In the current quarter, sales at stores open for at least a year — a key metric in the retail sector — jumped about 10% at company-operated food stores. In the commercial sections of its pharmacies, the increase is over 6%.
During this period, same-store sales at grocery stores and commercial sections of drugstores grew 15.6% and declined 2.5%, respectively.
During the third quarter, the Quebec company spent $107 million more due to the health crisis. About half of this amount was attributable to the temporary salary bonus.
Metro expects costs related to the health crisis to be lower over the coming months.
Metro posted profits of $263.5 million, or $1.04 per share, in the third quarter, compared to $222.4 million, or $0.86 per share, a year ago. Sales rose more than 10% to $5.84 billion, as the pandemic prompted many consumers to cook at home rather than eat out.
Excluding one-time items, the grocer’s adjusted earnings per share were $1.08, compared to $0.90 per share in the third quarter last year. Analysts on average expected adjusted earnings of $1.07 per share.

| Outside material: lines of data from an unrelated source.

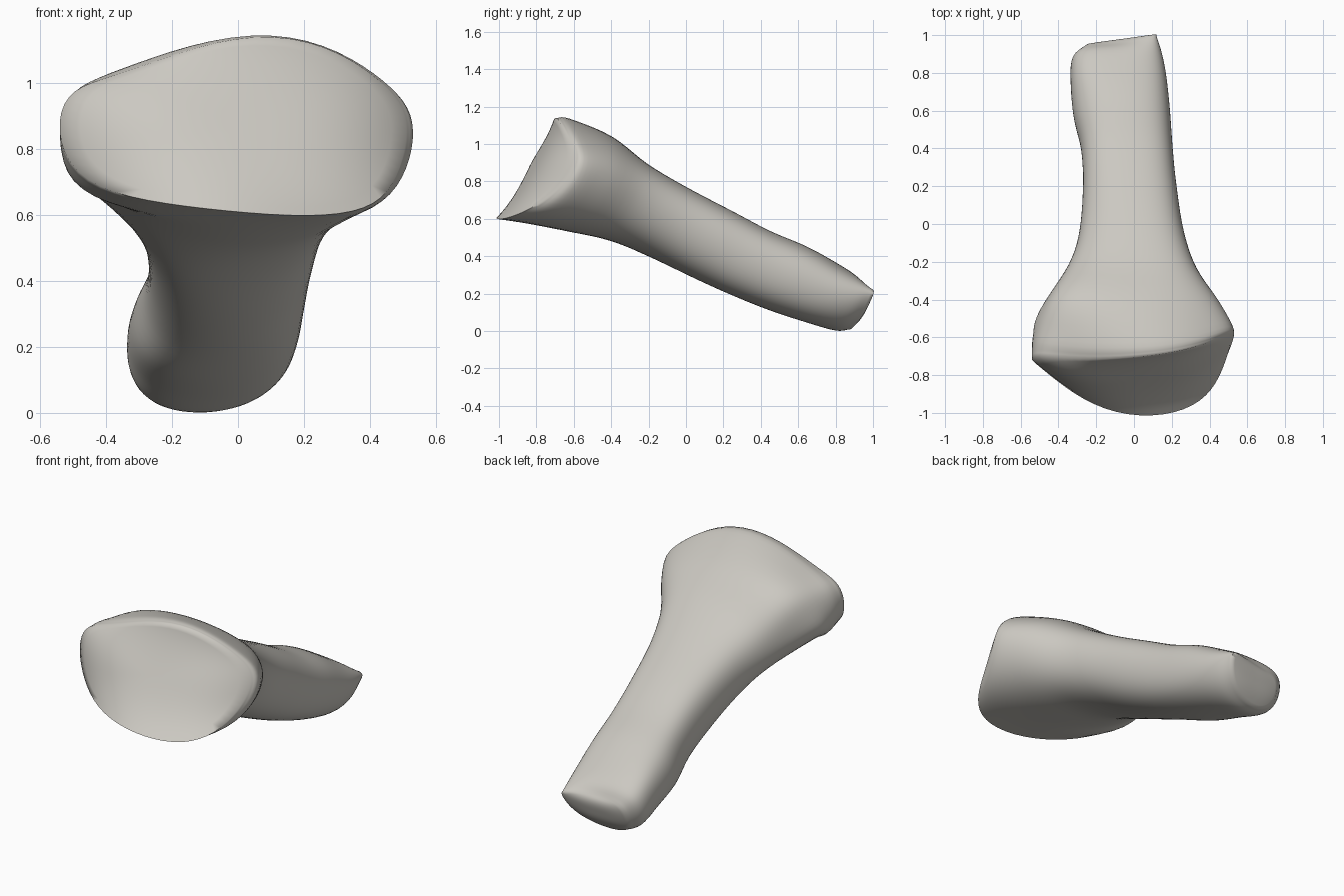
import bpy
import bmesh
from math import cos, sin, tau, radians
from mathutils import Vector

default = bpy.data.objects.get("Cube")
if default:
    bpy.data.objects.remove(default)

SIDES = 64        # points around each ring
STEPS = 5         # rings between two control stations
CAP_RINGS = 10    # rings filling each end
SQUARENESS = 0.03

# Ridge lines running from the broad head to the narrow end
top_ridge = [(.11, -.69, 1.155), (.09, -.62, 1.15), (.02, -.4, 1.045), (0, -.2, .89),
             (-.02, 0, .77), (-.03, .25, .64), (-.04, .45, .535), (-.06, .65, .45),
             (-.08, .82, .355), (-.08, .92, .287), (-.08, .965, .222)]
bottom_ridge = [(.02, -1.005, .61), (.02, -.85, .58), (0, -.62, .53), (0, -.4, .48),
                (-.02, -.2, .4), (-.03, .05, .28), (-.04, .25, .19), (-.07, .45, .11),
                (-.1, .65, .045), (-.12, .8, .003), (-.12, .88, .01)]
left_ridge = [(.51, -.64, .83), (.53, -.57, .83), (.46, -.43, .79), (.335, -.25, .69),
              (.265, -.05, .59), (.225, .2, .46), (.205, .4, .36), (.19, .6, .27),
              (.17, .78, .2), (.145, .9, .17), (.105, .985, .16)]
right_ridge = [(-.53, -.73, .93), (-.51, -.62, .91), (-.455, -.43, .82), (-.34, -.22, .66),
               (-.29, -.05, .56), (-.27, .2, .45), (-.28, .4, .36), (-.32, .58, .28),
               (-.335, .76, .23), (-.325, .88, .18), (-.26, .94, .14)]


def corner(head, tip=(0, 0, 0)):
    """Swelling of a diagonal corner: given at the head and the tip, none between."""
    return head + [(0, 0, 0)] * (len(top_ridge) - len(head) - 1) + [tip]


# Corner swellings of the head, keyed by their angle around the ring
corners = {
    45: corner([(-.02, 0, -.045), (-.02, 0, -.045), (-.02, 0, -.02)], (.03, .01, 0)),
    135: corner([(0, -.03, -.085), (-.02, -.02, -.07), (-.02, 0, -.01)]),
    217: corner([(-.02, .1, -.03), (-.05, .1, -.03), (-.09, 0, .05), (-.03, 0, .02)]),
    300: corner([(.03, -.03, -.005), (.015, -.02, 0)]),
}


def smooth_path(points):
    """Catmull-Rom curve through the points."""
    pts = [Vector(p) for p in points]
    pts = [2 * pts[0] - pts[1]] + pts + [2 * pts[-1] - pts[-2]]
    path = []
    for a, b, c, d in zip(pts, pts[1:], pts[2:], pts[3:]):
        for i in range(STEPS):
            t = i / STEPS
            path.append(b + 0.5 * t * (c - a + t * (2 * a - 5 * b + 4 * c - d
                                                   + t * (3 * (b - c) + d - a))))
    path.append(pts[-2])
    return path


def ring(station, scale=1.0, centre=None):
    """Rounded outline through the ridges; a smaller scale domes it towards centre."""
    top, bottom, left, right, *swellings = station
    middle = (top + bottom + left + right) / 4
    centre = centre or middle
    across, upright = (left - right) / 2, (top - bottom) / 2
    bend = (left + right - top - bottom) / 4
    points = []
    for i in range(SIDES):
        a = tau * i / SIDES
        u = (cos(a) - SQUARENESS * cos(3 * a)) / (1 - SQUARENESS)
        v = (sin(a) + SQUARENESS * sin(3 * a)) / (1 - SQUARENESS)
        curve = middle - centre + bend * cos(2 * a)
        for angle, swelling in zip(corners, swellings):
            curve += swelling * max(0, cos(a - radians(angle))) ** 6
        points.append(centre + scale * (across * u + upright * v) + scale ** 3 * curve)
    return points


def bridge(bm, first, second):
    for i in range(SIDES):
        j = (i + 1) % SIDES
        bm.faces.new((first[i], first[j], second[j], second[i]))


def add_ring(bm, points):
    return [bm.verts.new(p) for p in points]


def close_end(bm, rim, station, centre):
    """Fill an end with shrinking rings and a middle fan."""
    previous = rim
    for k in range(1, CAP_RINGS):
        current = add_ring(bm, ring(station, 1 - k / CAP_RINGS, centre))
        bridge(bm, previous, current)
        previous = current
    hub = bm.verts.new(centre)
    for i in range(SIDES):
        bm.faces.new((previous[i], previous[(i + 1) % SIDES], hub))


# Shaft flaring into the head
bm = bmesh.new()
paths = [top_ridge, bottom_ridge, left_ridge, right_ridge, *corners.values()]
stations = list(zip(*map(smooth_path, paths)))
rings = [add_ring(bm, ring(s)) for s in stations]
for first, second in zip(rings, rings[1:]):
    bridge(bm, first, second)

# Slanted head face and blunt narrow end
close_end(bm, rings[0], stations[0], Vector((.02, -.825, .87)))
close_end(bm, rings[-1], stations[-1], Vector((-.09, .96, .125)))
bmesh.ops.recalc_face_normals(bm, faces=bm.faces)

mesh = bpy.data.meshes.new("bone_shaft")
bm.to_mesh(mesh)
bm.free()
bone = bpy.data.objects.new("bone_shaft", mesh)
bpy.context.collection.objects.link(bone)

# Pale warm grey
colour = (.6, .58, .535, 1)
material = bpy.data.materials.new("pale_bone_grey")
material.use_nodes = True
material.diffuse_color = colour
for node in material.node_tree.nodes:
    if node.type == 'BSDF_PRINCIPLED':
        node.inputs["Base Color"].default_value = colour
mesh.materials.append(material)

bpy.ops.object.select_all(action='DESELECT')
bone.select_set(True)
bpy.context.view_layer.objects.active = bone
bpy.ops.object.shade_smooth_by_angle(angle=radians(75))
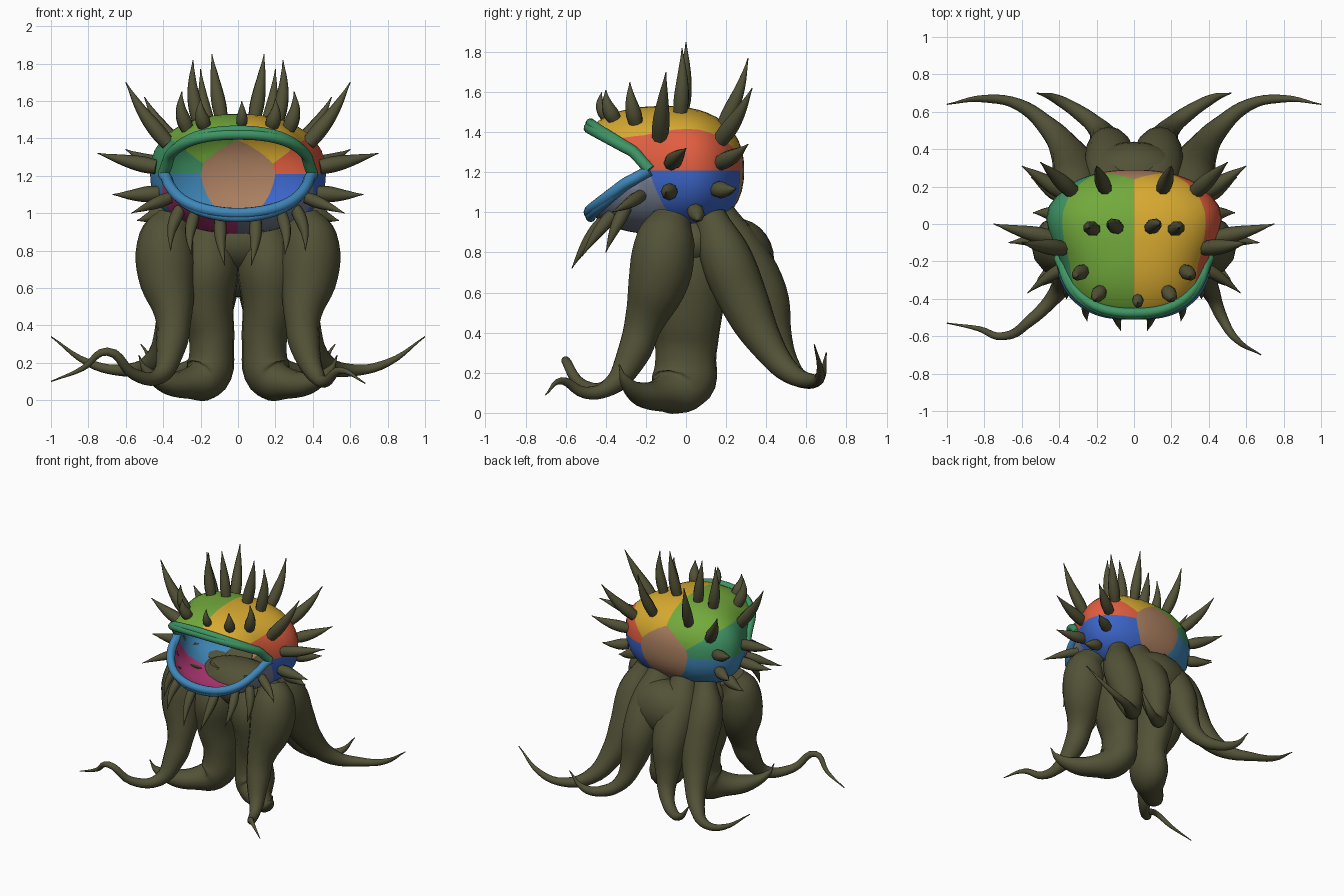
import bpy
import bmesh
from math import sin, cos, pi
from itertools import combinations
from mathutils import Vector

cube = bpy.data.objects.get("Cube")
if cube:
    bpy.data.objects.remove(cube, do_unlink=True)

COLOURS = {
    "olive": (0.085, 0.083, 0.038),
    "yellow": (0.68, 0.40, 0.03),
    "green": (0.17, 0.40, 0.045),
    "red": (0.74, 0.11, 0.05),
    "teal": (0.05, 0.30, 0.13),
    "blue": (0.045, 0.13, 0.58),
    "sky_blue": (0.05, 0.24, 0.48),
    "brown": (0.40, 0.21, 0.115),
    "magenta": (0.50, 0.045, 0.2),
    "grey": (0.18, 0.21, 0.28),
}


def make_material(name, rgb):
    mat = bpy.data.materials.new(name)
    mat.use_nodes = True
    mat.diffuse_color = (*rgb, 1)
    mat.node_tree.nodes["Principled BSDF"].inputs["Base Color"].default_value = (*rgb, 1)
    return mat


MATS = {name: make_material(name, rgb) for name, rgb in COLOURS.items()}


def add_object(name, mesh, *colours):
    for colour in colours:
        mesh.materials.append(MATS[colour])
    mesh.shade_smooth()
    obj = bpy.data.objects.new(name, mesh)
    bpy.context.scene.collection.objects.link(obj)
    return obj


def tubes(name, paths, colour, sides=4, steps=5):
    """Tapered tubes through points of (x, y, z, radius), joined in one mesh."""
    curve = bpy.data.curves.new(name, "CURVE")
    curve.dimensions = "3D"
    curve.bevel_depth = 1
    curve.bevel_resolution = sides
    curve.resolution_u = steps
    curve.use_fill_caps = True
    for path in paths:
        spline = curve.splines.new("BEZIER")
        spline.radius_interpolation = "CARDINAL"
        spline.bezier_points.add(len(path) - 1)
        for point, (x, y, z, r) in zip(spline.bezier_points, path):
            point.co = (x, y, z)
            point.radius = r
            point.handle_left_type = point.handle_right_type = "AUTO"
    helper = bpy.data.objects.new(name + "_path", curve)
    bpy.context.scene.collection.objects.link(helper)
    graph = bpy.context.evaluated_depsgraph_get()
    mesh = bpy.data.meshes.new_from_object(helper.evaluated_get(graph))
    bpy.data.objects.remove(helper, do_unlink=True)
    mesh.materials.clear()
    return add_object(name, mesh, colour)


def mirror(path):
    return [(-x, *rest) for x, *rest in path]


# Head form: a rounded-box ellipsoid, narrower towards the mouth
CENTRE = Vector((0, -0.11, 1.21))
FRONT, BACK, HEIGHT, POWER = 0.45, 0.4, 0.32, 2.4


def in_head(p):
    width = min(max(0.475 + 0.4 * p.y, 0.39), 0.5)
    q = p - CENTRE
    ratios = (q.x / width, q.y / (FRONT if q.y < 0 else BACK), q.z / HEIGHT)
    return sum(abs(r) ** POWER for r in ratios) < 1


def on_head(origin, direction):
    """Point where a ray from inside leaves the head."""
    low, high = 0.0, 2.0
    for _ in range(30):
        mid = (low + high) / 2
        if in_head(origin + direction.normalized() * mid):
            low = mid
        else:
            high = mid
    return origin + direction.normalized() * low


# Head shell, cut along the borders of the colour patches
SEEDS = {
    "yellow": (0.33, 0.05, 1.55), "green": (-0.33, 0.05, 1.55),
    "red": (0.5, 0.05, 1.33), "teal": (-0.5, 0.05, 1.33),
    "blue": (0.5, 0.05, 1.09), "sky_blue": (-0.5, 0.05, 1.09),
    "grey": (0.4, -0.3, 0.95), "magenta": (-0.4, -0.3, 0.95),
    "brown": (0, 0.6, 1.2),
}
SEEDS = {name: Vector(co) for name, co in SEEDS.items()}
names = list(SEEDS)


def owner(p):
    return min(names, key=lambda name: (SEEDS[name] - p).length)


bm = bmesh.new()
bmesh.ops.create_uvsphere(bm, u_segments=44, v_segments=24, radius=0.4)
for v in bm.verts:
    v.co = on_head(CENTRE, v.co)


def slice_shell(faces, point, normal):
    edges = {e for f in faces for e in f.edges}
    verts = {v for f in faces for v in f.verts}
    bmesh.ops.bisect_plane(bm, geom=[*verts, *edges, *faces], dist=0.0005,
                           plane_co=point, plane_no=normal)


for a, b in combinations(names, 2):
    border = [f for f in bm.faces if {a, b} <= {owner(v.co) for v in f.verts}]
    if border:
        slice_shell(border, (SEEDS[a] + SEEDS[b]) / 2,
                    (SEEDS[b] - SEEDS[a]).normalized())

# Mouth opening: jaw edges bend once between the hinge and the front
HINGE = Vector((0, -0.18, 1.21))
BENDS = {"upper": ((-0.18, 1.21), (-0.26, 1.3), (-0.5, 1.43)),
         "lower": ((-0.18, 1.21), (-0.31, 1.14), (-0.5, 0.995))}


def jaw_z(jaw, y):
    (y0, z0), (y1, z1), (y2, z2) = BENDS[jaw]
    if y > y1:
        return z0 + (z1 - z0) * (y - y0) / (y1 - y0)
    return z1 + (z2 - z1) * (y - y1) / (y2 - y1)


for bends in BENDS.values():
    for (ya, za), (yb, zb) in zip(bends, bends[1:]):
        near = [f for f in bm.faces
                if yb - 0.03 < f.calc_center_median().y < ya + 0.03 or yb == -0.5
                and f.calc_center_median().y < ya]
        slice_shell(near, Vector((0, ya, za)), Vector((0, zb - za, ya - yb)).normalized())


def in_mouth(face):
    p = face.calc_center_median()
    return p.y < HINGE.y and jaw_z("lower", p.y) < p.z < jaw_z("upper", p.y)


bmesh.ops.delete(bm, geom=[f for f in bm.faces if in_mouth(f)], context="FACES")
for face in bm.faces:
    face.material_index = names.index(owner(face.calc_center_median()))
mesh = bpy.data.meshes.new("head_shell")
bm.to_mesh(mesh)
bm.free()
shell = add_object("head_shell", mesh, *names)
thick = shell.modifiers.new("wall", "SOLIDIFY")
thick.thickness = 0.01

# Lips: two rolled ridges along each jaw edge
for jaw, colour, side in (("upper", "teal", 1), ("lower", "sky_blue", -1)):
    ridges = []
    for shift, radius in ((0.0, 0.029), (0.026, 0.026)):
        path = []
        for i in range(29):
            t = pi * i / 28
            p = HINGE
            for _ in range(10):
                start = Vector((0, HINGE.y, jaw_z(jaw, p.y)))
                p = on_head(start, Vector((cos(t), -sin(t), 0)))
            p.z += side * shift * sin(t)
            p += (CENTRE - p).normalized() * shift * 0.3
            path.append((*p, radius))
        ridges.append(path)
    tubes(jaw + "_lip", ridges, colour, steps=2)


# Body core joining the legs, and the web behind it
def ellipsoid(name, centre, radii):
    bm = bmesh.new()
    bmesh.ops.create_uvsphere(bm, u_segments=24, v_segments=14, radius=1)
    for v in bm.verts:
        v.co = v.co * Vector(radii) + Vector(centre)
    mesh = bpy.data.meshes.new(name)
    bm.to_mesh(mesh)
    bm.free()
    add_object(name, mesh, "olive")


ellipsoid("body_core", (0, 0.04, 0.85), (0.35, 0.2, 0.17))
ellipsoid("rear_web", (0, 0.25, 0.76), (0.27, 0.19, 0.21))

# Legs and tentacles
middle_leg = [(.14, .02, .97, .09), (.16, 0, .75, .165), (.165, 0, .5, .145),
              (.14, 0, .3, .12), (.17, -.02, .13, .125), (.26, -.09, .09, .085),
              (.4, -.18, .1, .055), (.5, -.24, .17, .02), (.53, -.26, .24, .003)]
back_leg = [(.25, .12, .98, .08), (.3, .19, .8, .125), (.31, .28, .58, .125),
            (.36, .39, .36, .09), (.46, .52, .2, .055), (.62, .64, .16, .032),
            (.8, .67, .2, .02), (1, .64, .34, .003)]
rear_leg = [(.1, .15, .98, .1), (.12, .25, .8, .14), (.13, .38, .58, .13),
            (.15, .44, .38, .09), (.2, .52, .22, .055), (.3, .6, .16, .04),
            (.42, .67, .18, .025), (.52, .7, .3, .003)]
front_leg = [(.34, -.07, .97, .1), (.38, -.1, .87, .148), (.38, -.135, .67, .155),
             (.345, -.21, .45, .1), (.36, -.27, .28, .08), (.42, -.38, .13, .045)]
left_tip = [(.47, -.5, .1, .03), (.55, -.62, .16, .018), (.68, -.7, .09, .003)]
right_tip = [(.56, -.52, .14, .03), (.7, -.6, .26, .022),
             (.83, -.56, .17, .014), (1, -.53, .1, .003)]
for name, path in (("back_tentacles", back_leg), ("rear_tentacles", rear_leg)):
    tubes(name, [path, mirror(path)], "olive", sides=5)
tubes("front_tentacles", [front_leg + left_tip, mirror(front_leg + right_tip)],
      "olive", sides=5)
# The middle legs are deeper than wide
legs = tubes("middle_legs", [middle_leg, mirror(middle_leg)], "olive", sides=5)
for v in legs.data.vertices:
    v.co.y *= 1.28


# Spines and claws: base point, then tip
def spine(base, tip, width):
    base, tip = Vector(base), Vector(tip)
    base = on_head(CENTRE, base - CENTRE)
    axis = tip - base
    out = (base - CENTRE).normalized()
    bow = (out - axis * out.dot(axis) / axis.length_squared) * 0.03
    stages = ((-0.03, 0.9), (0.2, 1), (0.5, 0.75), (0.75, 0.4), (1, 0.06))
    return [(*(base + axis * t + bow * sin(pi * max(t, 0))), width * w)
            for t, w in stages]


CROWN = [((.21, -.03, 1.5), (.24, -.02, 1.82)), ((.09, -.02, 1.52), (.14, 0, 1.85)),
         ((.16, .2, 1.45), (.2, .31, 1.77)), ((.29, -.26, 1.47), (.3, -.28, 1.65)),
         ((.18, -.36, 1.47), (.2, -.4, 1.61))]
FLANK = [((.36, .2, 1.38), (.5, .33, 1.62)), ((.4, .18, 1.25), (.6, .31, 1.34)),
         ((.42, .17, 1.11), (.55, .25, 1.12)), ((.4, -.13, 1.39), (.6, -.1, 1.7)),
         ((.46, -.07, 1.25), (.75, 0, 1.32)), ((.46, -.08, 1.1), (.67, -.1, 1.1)),
         ((.41, .05, 1), (.54, .06, .96))]
CHIN = [((.4, -.24, 1.07), (.57, -.37, 1)), ((.34, -.32, 1), (.36, -.4, .8)),
        ((.26, -.4, .96), (.25, -.52, .78)), ((.1, -.43, .94), (.07, -.57, .72))]
for name, spots, width in (("crown_spines", CROWN, 0.04),
                           ("flank_spines", FLANK, 0.043),
                           ("chin_claws", CHIN, 0.034)):
    paths = [spine(base, tip, width) for base, tip in spots]
    tubes(name, paths + [mirror(p) for p in paths], "olive", sides=2, steps=3)
tubes("brow_spine", [spine((.02, -.4, 1.48), (.02, -.42, 1.6), 0.03)], "olive",
      sides=2, steps=3)
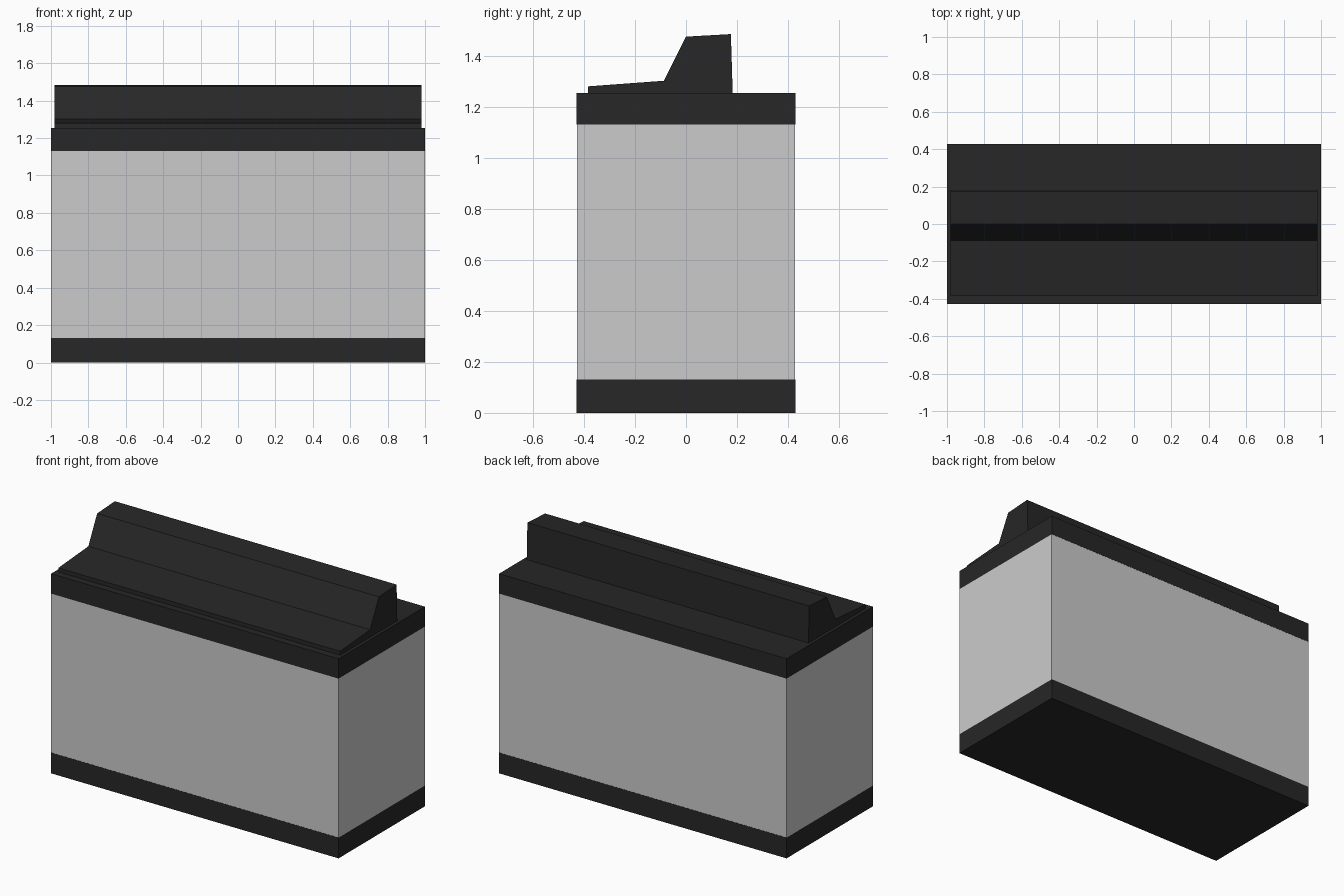
import bpy
import bmesh

if "Cube" in bpy.data.objects:
    bpy.data.objects.remove(bpy.data.objects["Cube"])

black = bpy.data.materials.new("black_trim")
black.diffuse_color = (0.02, 0.02, 0.02, 1)
black.use_nodes = True
black.node_tree.nodes["Principled BSDF"].inputs["Base Color"].default_value = black.diffuse_color


def extrude_x(name, profile, half_width, material=None):
    """Solid made by sweeping a (y, z) profile along x."""
    bm = bmesh.new()
    face = bm.faces.new([bm.verts.new((-half_width, y, z)) for y, z in profile])
    swept = bmesh.ops.extrude_face_region(bm, geom=[face])["geom"]
    verts = [v for v in swept if isinstance(v, bmesh.types.BMVert)]
    bmesh.ops.translate(bm, verts=verts, vec=(2 * half_width, 0, 0))
    bmesh.ops.recalc_face_normals(bm, faces=bm.faces)
    mesh = bpy.data.meshes.new(name)
    bm.to_mesh(mesh)
    bm.free()
    obj = bpy.data.objects.new(name, mesh)
    bpy.context.collection.objects.link(obj)
    if material:
        mesh.materials.append(material)
    return obj


def slab(name, depth, z0, z1, material=None):
    d = depth / 2
    return extrude_x(name, [(-d, z0), (d, z0), (d, z1), (-d, z1)], 1.0, material)


# Plinth, grey cabinet and worktop
slab("base_plinth", 0.858, 0.0, 0.13, black)
slab("cabinet_body", 0.856, 0.13, 1.13)
slab("worktop", 0.858, 1.13, 1.255, black)

# Sloped console with raised back panel
extrude_x("console", [(-0.385, 1.255), (-0.385, 1.28), (-0.087, 1.302),
                      (0.0, 1.475), (0.176, 1.485), (0.183, 1.255)],
          0.98, black)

Metro believes the COVID-19 pandemic will continue to drive sales and anticipates a decrease in spending related to the coronavirus, as the grocer recently ended the temporary pay bonus offered to its employees at the start of the health crisis.
This article represents the opinion of the writer, who may disagree with the “official” recommendation position of a Motley Fool premium service or advisor. We’re Motley! Questioning an investing thesis — even one of our own — helps us all think critically about investing and make decisions that help us become smarter, happier, and richer, so we sometimes publish articles that may not be in line with recommendations, rankings or other content.
Fool contributor Stephanie Bedard-Chateauneuf has no position in any of the stocks mentioned.